_What to produce_
Leave the pictures out and write out exactly the lines from the top of the entries through the line containing "for r, z in".

[[ Data to use, beginning ]]

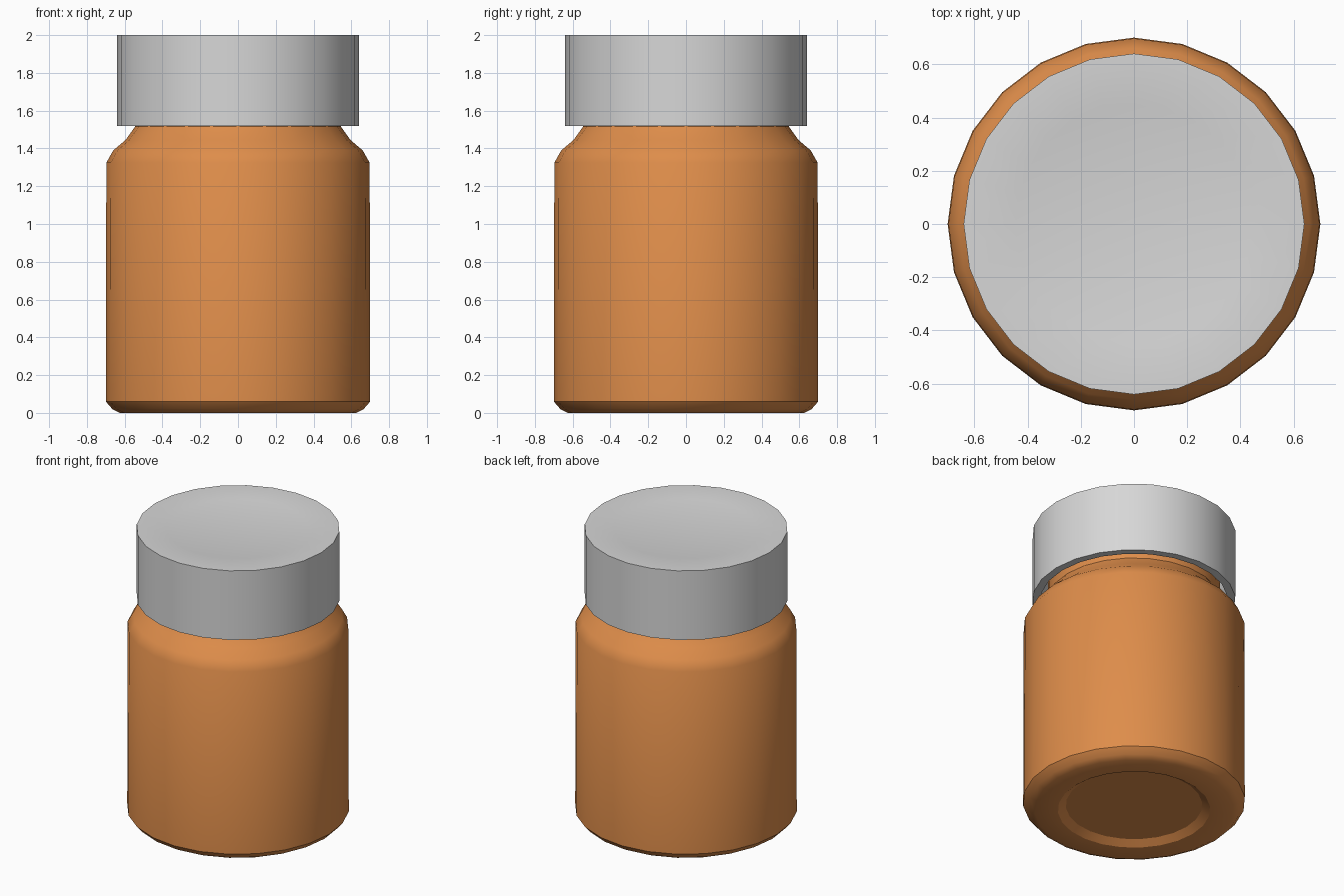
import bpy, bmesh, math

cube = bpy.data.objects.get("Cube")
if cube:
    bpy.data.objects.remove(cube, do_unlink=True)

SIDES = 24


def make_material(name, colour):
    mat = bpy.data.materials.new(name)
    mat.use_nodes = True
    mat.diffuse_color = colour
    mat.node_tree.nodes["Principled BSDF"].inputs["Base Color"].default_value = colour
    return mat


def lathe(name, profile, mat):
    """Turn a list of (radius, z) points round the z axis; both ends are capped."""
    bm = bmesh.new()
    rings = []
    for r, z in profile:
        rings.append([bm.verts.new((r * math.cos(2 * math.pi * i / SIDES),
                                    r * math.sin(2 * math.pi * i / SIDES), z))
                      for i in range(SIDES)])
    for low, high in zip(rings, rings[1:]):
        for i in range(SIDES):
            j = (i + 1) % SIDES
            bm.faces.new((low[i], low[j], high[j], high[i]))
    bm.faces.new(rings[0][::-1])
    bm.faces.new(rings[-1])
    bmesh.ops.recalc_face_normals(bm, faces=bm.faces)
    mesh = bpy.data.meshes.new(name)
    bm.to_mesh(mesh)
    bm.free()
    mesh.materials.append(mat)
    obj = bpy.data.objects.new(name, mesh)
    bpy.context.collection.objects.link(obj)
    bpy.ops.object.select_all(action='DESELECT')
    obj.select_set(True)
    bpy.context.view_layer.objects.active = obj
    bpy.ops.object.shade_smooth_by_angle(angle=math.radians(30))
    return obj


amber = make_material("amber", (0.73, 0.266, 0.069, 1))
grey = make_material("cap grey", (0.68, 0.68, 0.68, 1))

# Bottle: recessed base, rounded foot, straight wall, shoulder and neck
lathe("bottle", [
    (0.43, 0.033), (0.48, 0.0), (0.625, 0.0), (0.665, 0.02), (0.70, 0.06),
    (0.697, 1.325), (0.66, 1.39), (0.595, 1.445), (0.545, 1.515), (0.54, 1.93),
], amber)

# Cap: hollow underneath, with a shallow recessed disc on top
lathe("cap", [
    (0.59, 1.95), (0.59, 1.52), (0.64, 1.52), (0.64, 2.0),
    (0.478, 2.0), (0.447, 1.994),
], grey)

[[ Data to use, end ]]

_Exercise solution_
import bpy, bmesh, math

cube = bpy.data.objects.get("Cube")
if cube:
    bpy.data.objects.remove(cube, do_unlink=True)

SIDES = 24


def make_material(name, colour):
    mat = bpy.data.materials.new(name)
    mat.use_nodes = True
    mat.diffuse_color = colour
    mat.node_tree.nodes["Principled BSDF"].inputs["Base Color"].default_value = colour
    return mat


def lathe(name, profile, mat):
    """Turn a list of (radius, z) points round the z axis; both ends are capped."""
    bm = bmesh.new()
    rings = []
    for r, z in profile:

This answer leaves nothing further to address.